» **TASK ITEM**
Lines to return, exactly: from the line with "y = -.408 + i * .026" to the line with "for i, x in" in the entries below, both included.

Dataset excerpts:
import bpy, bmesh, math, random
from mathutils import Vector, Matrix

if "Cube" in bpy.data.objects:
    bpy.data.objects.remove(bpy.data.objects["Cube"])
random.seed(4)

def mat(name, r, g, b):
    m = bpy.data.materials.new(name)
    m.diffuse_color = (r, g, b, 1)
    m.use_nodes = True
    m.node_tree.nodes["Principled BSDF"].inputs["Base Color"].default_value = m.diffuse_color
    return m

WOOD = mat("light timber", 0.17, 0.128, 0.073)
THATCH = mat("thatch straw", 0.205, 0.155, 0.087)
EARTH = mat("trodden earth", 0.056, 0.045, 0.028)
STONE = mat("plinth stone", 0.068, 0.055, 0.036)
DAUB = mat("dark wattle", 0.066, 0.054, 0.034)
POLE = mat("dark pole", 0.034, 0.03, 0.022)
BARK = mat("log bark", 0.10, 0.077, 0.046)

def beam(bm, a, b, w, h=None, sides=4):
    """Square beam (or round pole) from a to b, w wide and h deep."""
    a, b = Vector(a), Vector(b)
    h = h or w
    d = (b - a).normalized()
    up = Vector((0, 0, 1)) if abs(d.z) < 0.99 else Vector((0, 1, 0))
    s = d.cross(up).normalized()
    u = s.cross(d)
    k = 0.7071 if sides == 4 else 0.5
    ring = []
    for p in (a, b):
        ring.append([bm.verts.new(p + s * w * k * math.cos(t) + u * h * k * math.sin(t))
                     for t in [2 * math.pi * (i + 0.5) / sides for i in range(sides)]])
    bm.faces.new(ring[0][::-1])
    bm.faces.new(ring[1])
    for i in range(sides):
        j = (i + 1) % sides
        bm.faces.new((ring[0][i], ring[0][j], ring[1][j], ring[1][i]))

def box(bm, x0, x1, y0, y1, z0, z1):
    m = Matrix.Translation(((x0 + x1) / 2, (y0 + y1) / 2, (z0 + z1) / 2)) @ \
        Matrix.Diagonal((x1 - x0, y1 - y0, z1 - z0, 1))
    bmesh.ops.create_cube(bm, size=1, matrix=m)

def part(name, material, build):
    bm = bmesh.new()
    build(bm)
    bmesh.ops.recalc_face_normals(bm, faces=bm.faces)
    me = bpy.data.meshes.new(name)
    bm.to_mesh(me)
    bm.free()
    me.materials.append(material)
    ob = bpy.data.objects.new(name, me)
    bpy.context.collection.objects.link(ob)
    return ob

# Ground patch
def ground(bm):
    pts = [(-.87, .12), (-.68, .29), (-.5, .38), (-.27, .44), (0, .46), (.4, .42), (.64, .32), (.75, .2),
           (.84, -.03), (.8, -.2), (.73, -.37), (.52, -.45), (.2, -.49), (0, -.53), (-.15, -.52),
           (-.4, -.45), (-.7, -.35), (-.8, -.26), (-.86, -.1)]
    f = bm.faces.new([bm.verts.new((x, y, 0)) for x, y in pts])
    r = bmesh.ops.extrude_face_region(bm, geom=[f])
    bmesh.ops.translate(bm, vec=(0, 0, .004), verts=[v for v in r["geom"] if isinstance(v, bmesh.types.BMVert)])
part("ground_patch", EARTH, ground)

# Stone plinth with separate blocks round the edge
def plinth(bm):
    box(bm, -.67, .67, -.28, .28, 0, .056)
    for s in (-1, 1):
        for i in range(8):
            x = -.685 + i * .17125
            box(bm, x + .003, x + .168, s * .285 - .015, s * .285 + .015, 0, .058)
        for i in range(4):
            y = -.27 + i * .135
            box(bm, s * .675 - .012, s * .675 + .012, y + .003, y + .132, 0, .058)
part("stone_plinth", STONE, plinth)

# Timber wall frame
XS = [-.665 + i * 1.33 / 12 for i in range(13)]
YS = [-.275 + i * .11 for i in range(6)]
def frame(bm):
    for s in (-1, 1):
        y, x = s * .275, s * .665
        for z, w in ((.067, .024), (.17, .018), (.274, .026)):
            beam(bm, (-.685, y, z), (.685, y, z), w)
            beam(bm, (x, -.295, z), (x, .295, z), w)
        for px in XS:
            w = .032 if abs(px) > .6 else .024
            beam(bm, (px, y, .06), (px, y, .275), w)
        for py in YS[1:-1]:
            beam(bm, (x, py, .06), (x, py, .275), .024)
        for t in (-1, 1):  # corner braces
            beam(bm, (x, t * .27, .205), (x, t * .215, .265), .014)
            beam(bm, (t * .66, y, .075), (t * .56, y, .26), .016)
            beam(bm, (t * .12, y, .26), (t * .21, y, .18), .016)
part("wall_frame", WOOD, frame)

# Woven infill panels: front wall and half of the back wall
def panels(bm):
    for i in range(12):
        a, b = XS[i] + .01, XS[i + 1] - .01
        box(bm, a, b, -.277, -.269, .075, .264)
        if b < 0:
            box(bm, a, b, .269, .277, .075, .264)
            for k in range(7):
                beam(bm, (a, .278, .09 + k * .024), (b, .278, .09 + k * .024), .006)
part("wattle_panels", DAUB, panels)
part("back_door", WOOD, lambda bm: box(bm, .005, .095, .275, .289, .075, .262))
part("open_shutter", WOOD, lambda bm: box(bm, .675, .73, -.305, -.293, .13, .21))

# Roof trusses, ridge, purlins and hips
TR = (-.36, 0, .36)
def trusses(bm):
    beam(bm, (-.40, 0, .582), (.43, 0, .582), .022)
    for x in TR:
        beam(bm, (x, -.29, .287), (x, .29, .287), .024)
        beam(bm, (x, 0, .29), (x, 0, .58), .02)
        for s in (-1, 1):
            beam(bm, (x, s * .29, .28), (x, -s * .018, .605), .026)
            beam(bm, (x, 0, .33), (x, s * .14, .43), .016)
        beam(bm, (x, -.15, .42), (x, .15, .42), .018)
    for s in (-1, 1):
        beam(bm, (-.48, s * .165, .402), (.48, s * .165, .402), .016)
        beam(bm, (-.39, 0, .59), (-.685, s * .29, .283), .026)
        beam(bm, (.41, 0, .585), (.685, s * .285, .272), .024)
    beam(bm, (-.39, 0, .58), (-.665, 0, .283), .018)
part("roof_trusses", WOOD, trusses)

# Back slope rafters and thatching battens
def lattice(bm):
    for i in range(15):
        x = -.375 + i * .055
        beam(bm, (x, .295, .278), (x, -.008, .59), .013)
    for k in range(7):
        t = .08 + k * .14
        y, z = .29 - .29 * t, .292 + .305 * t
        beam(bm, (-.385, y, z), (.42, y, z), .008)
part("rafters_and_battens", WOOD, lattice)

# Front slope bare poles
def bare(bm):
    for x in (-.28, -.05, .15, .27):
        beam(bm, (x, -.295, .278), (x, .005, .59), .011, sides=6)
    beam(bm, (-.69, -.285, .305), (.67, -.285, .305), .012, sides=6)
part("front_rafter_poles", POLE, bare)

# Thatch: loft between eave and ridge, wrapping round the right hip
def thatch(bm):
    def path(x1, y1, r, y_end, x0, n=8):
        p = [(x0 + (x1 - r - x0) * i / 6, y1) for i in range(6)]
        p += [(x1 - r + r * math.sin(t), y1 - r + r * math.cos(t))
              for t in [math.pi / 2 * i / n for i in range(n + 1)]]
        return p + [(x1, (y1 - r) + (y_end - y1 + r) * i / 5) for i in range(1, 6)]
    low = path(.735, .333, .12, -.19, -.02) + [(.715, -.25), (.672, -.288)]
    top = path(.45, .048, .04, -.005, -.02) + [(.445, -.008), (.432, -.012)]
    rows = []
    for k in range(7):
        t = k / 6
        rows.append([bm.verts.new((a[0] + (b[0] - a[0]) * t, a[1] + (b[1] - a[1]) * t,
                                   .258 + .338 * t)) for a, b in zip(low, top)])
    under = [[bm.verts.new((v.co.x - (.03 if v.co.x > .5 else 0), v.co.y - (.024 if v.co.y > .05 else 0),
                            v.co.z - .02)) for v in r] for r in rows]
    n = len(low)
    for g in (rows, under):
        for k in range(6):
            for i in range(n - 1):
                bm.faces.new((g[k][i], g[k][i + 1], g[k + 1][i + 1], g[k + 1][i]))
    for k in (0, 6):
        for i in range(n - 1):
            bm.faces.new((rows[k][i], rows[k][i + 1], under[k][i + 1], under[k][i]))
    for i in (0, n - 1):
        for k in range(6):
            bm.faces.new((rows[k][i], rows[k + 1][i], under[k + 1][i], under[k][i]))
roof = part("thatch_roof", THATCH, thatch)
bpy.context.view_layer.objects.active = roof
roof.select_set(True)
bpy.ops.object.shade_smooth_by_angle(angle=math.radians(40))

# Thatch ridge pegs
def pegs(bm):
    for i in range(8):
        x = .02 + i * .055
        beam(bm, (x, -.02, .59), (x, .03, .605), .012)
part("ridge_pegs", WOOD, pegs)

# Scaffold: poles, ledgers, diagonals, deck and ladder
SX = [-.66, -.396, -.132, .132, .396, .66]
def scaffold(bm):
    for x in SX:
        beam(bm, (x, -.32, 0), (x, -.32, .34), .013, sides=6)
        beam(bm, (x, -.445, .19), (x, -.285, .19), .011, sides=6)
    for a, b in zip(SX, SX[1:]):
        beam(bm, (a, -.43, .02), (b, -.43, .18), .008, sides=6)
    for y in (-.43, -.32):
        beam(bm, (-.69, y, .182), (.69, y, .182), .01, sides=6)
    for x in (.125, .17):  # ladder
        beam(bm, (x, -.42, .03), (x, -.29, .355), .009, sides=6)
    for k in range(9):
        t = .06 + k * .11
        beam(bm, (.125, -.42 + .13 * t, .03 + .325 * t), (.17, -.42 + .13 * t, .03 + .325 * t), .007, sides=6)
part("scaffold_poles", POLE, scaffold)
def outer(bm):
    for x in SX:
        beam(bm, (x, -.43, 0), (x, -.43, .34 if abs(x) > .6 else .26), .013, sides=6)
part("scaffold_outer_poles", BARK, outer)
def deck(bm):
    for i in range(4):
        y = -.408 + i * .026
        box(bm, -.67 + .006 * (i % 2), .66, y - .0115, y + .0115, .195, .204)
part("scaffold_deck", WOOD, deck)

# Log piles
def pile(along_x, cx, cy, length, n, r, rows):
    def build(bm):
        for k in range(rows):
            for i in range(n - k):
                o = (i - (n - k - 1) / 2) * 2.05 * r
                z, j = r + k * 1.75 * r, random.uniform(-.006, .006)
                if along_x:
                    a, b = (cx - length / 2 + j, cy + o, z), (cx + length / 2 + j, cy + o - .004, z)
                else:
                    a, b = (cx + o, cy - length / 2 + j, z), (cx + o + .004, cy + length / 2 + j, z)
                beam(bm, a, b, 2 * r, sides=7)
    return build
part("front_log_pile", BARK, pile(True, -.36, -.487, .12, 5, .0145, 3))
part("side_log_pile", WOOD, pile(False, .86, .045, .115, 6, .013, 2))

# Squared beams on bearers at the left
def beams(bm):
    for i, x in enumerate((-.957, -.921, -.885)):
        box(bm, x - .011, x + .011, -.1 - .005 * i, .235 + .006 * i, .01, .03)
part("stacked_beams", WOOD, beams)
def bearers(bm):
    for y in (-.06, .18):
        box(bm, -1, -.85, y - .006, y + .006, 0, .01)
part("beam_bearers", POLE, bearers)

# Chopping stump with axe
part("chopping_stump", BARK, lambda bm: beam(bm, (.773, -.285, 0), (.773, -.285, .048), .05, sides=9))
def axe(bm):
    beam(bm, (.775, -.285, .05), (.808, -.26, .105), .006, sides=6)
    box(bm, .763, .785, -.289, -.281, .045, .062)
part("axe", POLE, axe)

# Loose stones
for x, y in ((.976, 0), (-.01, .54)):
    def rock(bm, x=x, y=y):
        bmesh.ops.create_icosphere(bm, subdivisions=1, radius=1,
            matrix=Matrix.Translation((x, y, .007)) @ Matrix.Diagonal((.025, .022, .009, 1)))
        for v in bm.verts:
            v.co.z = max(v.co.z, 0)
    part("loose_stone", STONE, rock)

» **WRITTEN REPLY**
        y = -.408 + i * .026
        box(bm, -.67 + .006 * (i % 2), .66, y - .0115, y + .0115, .195, .204)
part("scaffold_deck", WOOD, deck)

# Log piles
def pile(along_x, cx, cy, length, n, r, rows):
    def build(bm):
        for k in range(rows):
            for i in range(n - k):
                o = (i - (n - k - 1) / 2) * 2.05 * r
                z, j = r + k * 1.75 * r, random.uniform(-.006, .006)
                if along_x:
                    a, b = (cx - length / 2 + j, cy + o, z), (cx + length / 2 + j, cy + o - .004, z)
                else:
                    a, b = (cx + o, cy - length / 2 + j, z), (cx + o + .004, cy + length / 2 + j, z)
                beam(bm, a, b, 2 * r, sides=7)
    return build
part("front_log_pile", BARK, pile(True, -.36, -.487, .12, 5, .0145, 3))
part("side_log_pile", WOOD, pile(False, .86, .045, .115, 6, .013, 2))

# Squared beams on bearers at the left
def beams(bm):
    for i, x in enumerate((-.957, -.921, -.885)):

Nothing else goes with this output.